In the experiment, the temperature of the YIG side and that of the gold side were kept different to drive a heat flow perpendicular to the bilayer. In addition, a magnetic field was applied in parallel to the heat flow. Under this condition, the Hall voltage*1 was measured in the gold film by in-plane electric current. The Hall voltage showed a clear proportional dependence on the applied temperature gradient.
The team interpreted this Hall voltage as evidence of the evolution of magnetization in the thin gold film due to the heat flow. The Hall voltage was named as a non-equilibrium anomalous Hall effect (nAHE).
"We are excited about the potential of this measurement as a standard method of detecting non-equilibrium magnetization because there's no need for complicated processing and technologies as compared to other highly sensitive magnetometry," says researcher Dazhi Hou. "On top of that, we can detect extremely small magnitudes of magnetization in this measurement. Such small magnetizations is the key to revealing as-yet-unknown useful properties of matters."
"These findings are expected to contribute to the development of innovative spintronics in the use of thermoelectric applications, like energy harvesting, adds Professor Eiji Saitoh, who led the research.
Details of this study were published online on July 26, 2016 in Nature Communications.
This research was achieved as part of JST-ERATO "Spin Quantum Rectification Project" led by Professor Eiji Saitoh.
*1 When passing an electrical current on through a conductor and applying a magnetic field perpendicularly to the direction of the current, an electric voltage will be generated in a direction perpendicular to the current and magnetic field.
detail1: press release (in Japanese) [PDF: 595KB]
detail2:Nature Communications Website[DOI:10.1038/NCOMMS12265]
Hall voltage measurement in the bilayer system under the temperature gradient and external magnetic field perpendicular to the bilayer.

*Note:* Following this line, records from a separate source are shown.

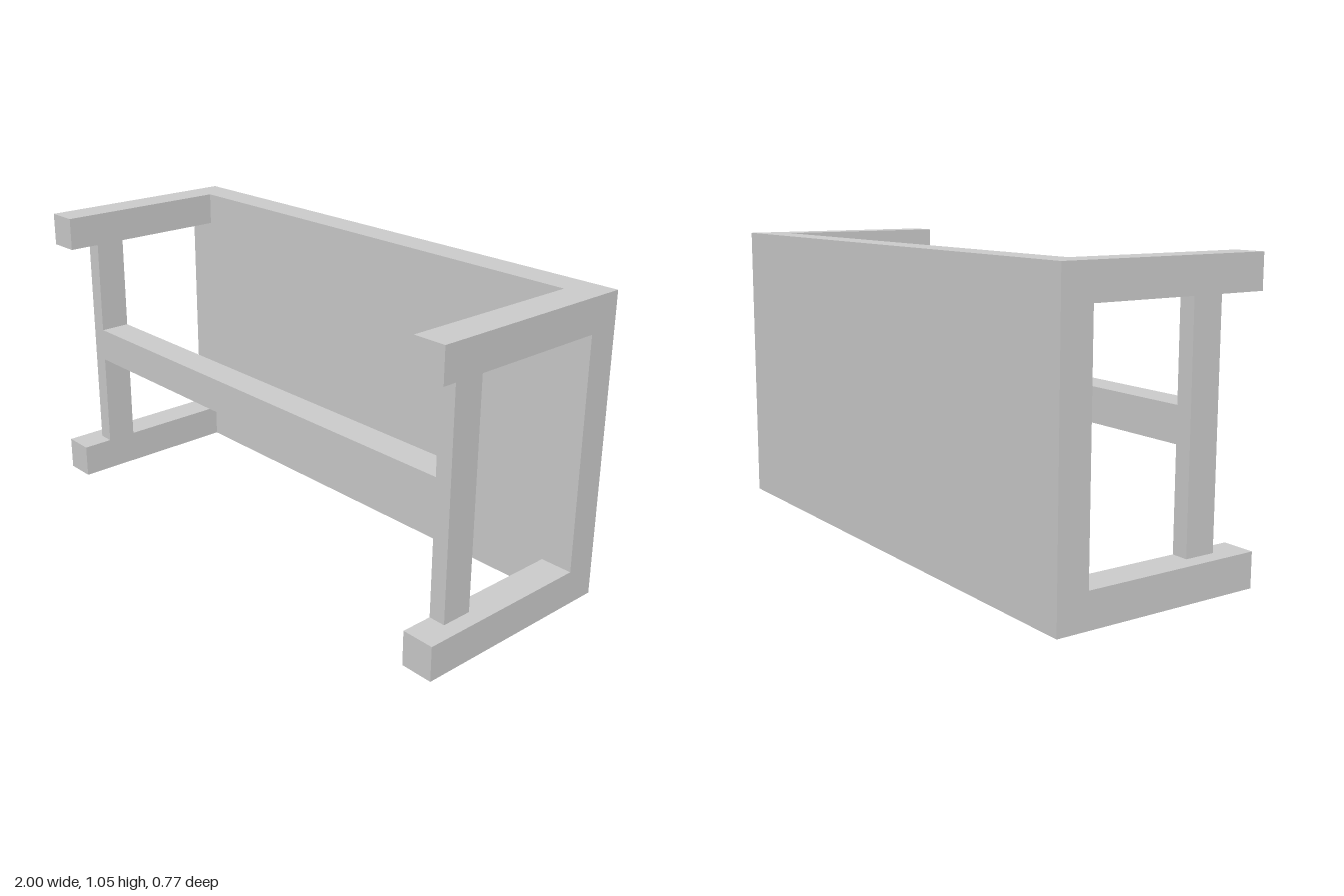
import * as THREE from 'three';

const material = new THREE.MeshStandardMaterial({ color: 0xcccccc });

// Overall extents and the edges shared between parts
const W = 1, H = 1.05, D = 0.383;
const ARM_IN = 0.885, POST_OUT = 0.944;
const PANEL_FRONT = -0.27, POST_BACK = 0.158, POST_FRONT = 0.27;
const FOOT_TOP = 0.12, ARM_BOTTOM = 0.932;

// Box given by its minimum and maximum on each axis
function beam(name, [x0, x1], [y0, y1], [z0, z1]) {
  const mesh = new THREE.Mesh(new THREE.BoxGeometry(x1 - x0, y1 - y0, z1 - z0), material);
  mesh.position.set((x0 + x1) / 2, (y0 + y1) / 2, (z0 + z1) / 2);
  mesh.name = name;
  return mesh;
}

export function createModel() {
  const model = new THREE.Group();
  model.name = 'barrierFrame';

  // Solid slab along the back
  model.add(beam('backPanel', [-W, W], [0, H], [-D, PANEL_FRONT]));

  // Each end: foot and arm reaching forward, joined by a post on the inner half
  for (const [side, s] of [['left', 1], ['right', -1]]) {
    const end = new THREE.Group();
    end.name = side + 'End';
    const span = (a, b) => (s > 0 ? [a, b] : [-b, -a]);
    end.add(
      beam(side + 'Foot', span(ARM_IN, W), [0, FOOT_TOP], [PANEL_FRONT, D]),
      beam(side + 'Arm', span(ARM_IN, W), [ARM_BOTTOM, H], [PANEL_FRONT, D]),
      beam(side + 'Post', span(ARM_IN, POST_OUT), [FOOT_TOP, ARM_BOTTOM], [POST_BACK, POST_FRONT])
    );
    model.add(end);
  }

  // Rail between the posts, flush with them
  model.add(beam('crossRail', [-ARM_IN, ARM_IN], [0.468, 0.59], [POST_BACK, POST_FRONT]));

  return model;
}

For the innovation of spintronic technologies, Dirac materials, in which low-energy excitation is described as relativistic Dirac fermions, are one of the most promising systems because of the fascinating magnetotransport associated with extremely high mobility. To incorporate Dirac fermions into spintronic applications, their quantum transport phenomena are desired to be manipulated to a large extent by magnetic order in a solid.
We report a bulk half-integer quantum Hall effect in a layered antiferromagnet EuMnBi2, in which field-controllable Eu magnetic order significantly suppresses the interlayer coupling between the Bi layers with Dirac fermions. In addition to the high mobility of more than 10,000 cm2/V s, Landau level splittings presumably due to the lifting of spin and valley degeneracy are noticeable even in a bulk magnet. These results will pave a route to the engineering of magnetically functionalized Dirac materials.

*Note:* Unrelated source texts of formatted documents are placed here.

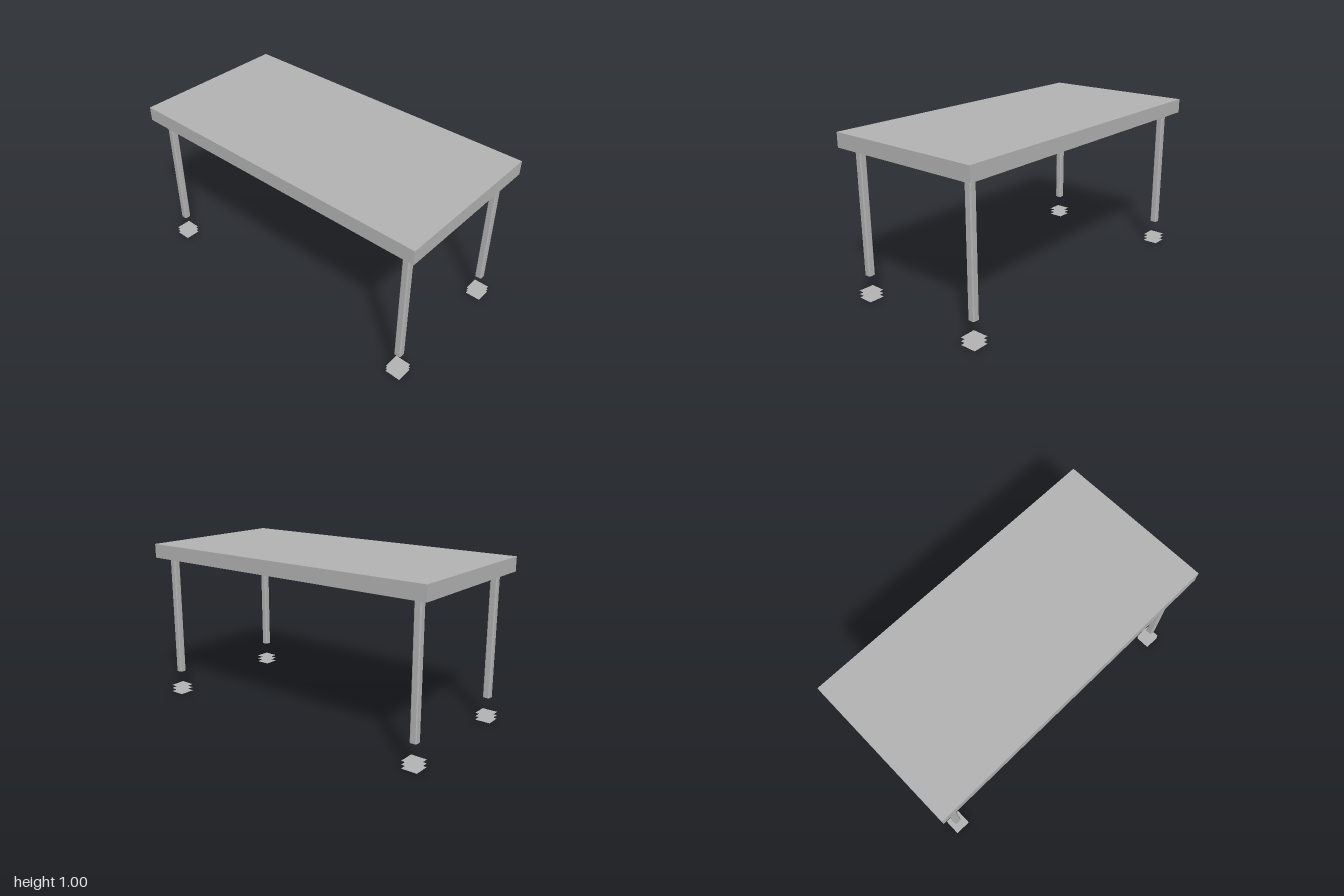
import * as THREE from 'three';

const grey = new THREE.MeshStandardMaterial({ color: 0xb2b2b2, side: THREE.DoubleSide });
grey.name = 'grey metal';

function add(parent, name, geometry, x = 0, y = 0, z = 0) {
  const mesh = new THREE.Mesh(geometry, grey);
  mesh.name = name;
  mesh.position.set(x, y, z);
  parent.add(mesh);
  return mesh;
}

const box = (w, h, d) => new THREE.BoxGeometry(w, h, d);
const sheet = (w, d) => new THREE.PlaneGeometry(w, d).rotateX(-Math.PI / 2);
const polygon = (pts) => new THREE.Shape(pts.map(([x, y]) => new THREE.Vector2(x, y)));
const rect = (w, d) => [[-w, -d], [w, -d], [w, d], [-w, d]];

// Extrude a plan shape upwards
const rise = (shape, depth) =>
  new THREE.ExtrudeGeometry(shape, { depth, bevelEnabled: false }).rotateX(-Math.PI / 2);

// Square leg section with chamfered corners
function legSection(h, c) {
  return polygon([[-h + c, -h], [h - c, -h], [h, -h + c], [h, h - c],
    [h - c, h], [-h + c, h], [-h, h - c], [-h, -h + c]]);
}

export function createModel() {
  const model = new THREE.Group();
  model.name = 'table';
  const W = 1, D = 0.498, under = 0.912, ceiling = 0.96;

  // Top: flat slab over a hollow rim
  add(model, 'tableTop', box(2 * W, 1 - ceiling, 2 * D), 0, (1 + ceiling) / 2, 0);
  const rim = polygon(rect(W, D));
  rim.holes.push(polygon(rect(W - 0.045, D - 0.045)));
  add(model, 'rim', rise(rim, ceiling - under), 0, under, 0);

  // Cross beams inside the rim
  for (const x of [-0.51, 0, 0.51]) {
    add(model, 'crossBeam', box(0.08, 0.044, 2 * D - 0.09), x, 0.938, 0);
  }

  // Cable tray: open channel of thin sheets
  const tray = new THREE.Group();
  tray.name = 'cableTray';
  model.add(tray);
  add(tray, 'trayFloor', sheet(1.275, 0.15), 0, 0.874, 0.216);
  for (const z of [0.141, 0.291]) {
    add(tray, 'traySide', new THREE.PlaneGeometry(1.275, 0.038), 0, 0.893, z);
  }

  // Legs with their corner fittings and floor plates
  for (const sx of [-1, 1]) {
    for (const sz of [-1, 1]) {
      const corner = new THREE.Group();
      corner.name = 'corner';
      model.add(corner);
      const x = sx * 0.914, z = sz * 0.415;
      add(corner, 'leg', rise(legSection(0.0215, 0.006), under - 0.144), x, 0.144, z);
      add(corner, 'legFlange', box(0.056, 0.008, 0.058), x, 0.908, z);

      const gusset = polygon([[sx * 0.99, -sz * 0.49], [sx * 0.75, -sz * 0.49], [sx * 0.99, -sz * 0.25]]);
      add(corner, 'cornerGusset', new THREE.ShapeGeometry(gusset).rotateX(-Math.PI / 2), 0, under + 0.001, 0);
      add(corner, 'mountingPlate', sheet(0.1, 0.1), sx * 0.84, 0.953, sz * 0.34);

      const tab = new THREE.PlaneGeometry(0.065, 0.022).rotateY(Math.PI / 2);
      add(corner, 'bracketTab', tab, x, 0.901, z + 0.022);

      for (const y of [0, 0.022, 0.044]) {
        add(corner, 'floorPlate', sheet(0.097, 0.097), x, y, z);
      }
    }
  }
  return model;
}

This research was conducted through collaborative research with Tokyo University, Osaka University, RIKEN, High Energy Accelerator Research Organization and IMR. This article carried in Science Advances.
detail1: press release (in Japanese) [PDF:940KB]
detail2: Science Advances Website [DOI: 10.1126/sciadv.1501117]
High Field Laboratory for Superconducting Materials
Laboratory of Low Temperature Materials Science
Mitsubishi Gas Chemical Co., Inc. (MGC), Tohoku University's Advanced Institute for Material Research (AIMR) and Institute for Materials Research (IMR) have developed mass production technology for LiBH4-based solid electrolytes.
These electrolytes are created based on technology developed by Tohoku University, and are suitable as they are flexible and can adhere well to the electrode layer.
There are 2 types of these electrolytes: LiBH4-LiI solid solution and LiBH4-LiNH2 based solid electrolyte. MGC will start supplying the sample of these electrolytes.
For more information on these LiBH4-based solid electrolytes, join MGC at the following conferences.
-nano tech 2016 - The 15th International Nanotechnology
Exhibition & Conference
Dates: January 27 - 29, 2016
Venue: Tokyo Big Sight, Japan
-7th Int'l Rechargeable Battery Expo (BATTERY JAPAN)
Dates: March 2 - 4, 2016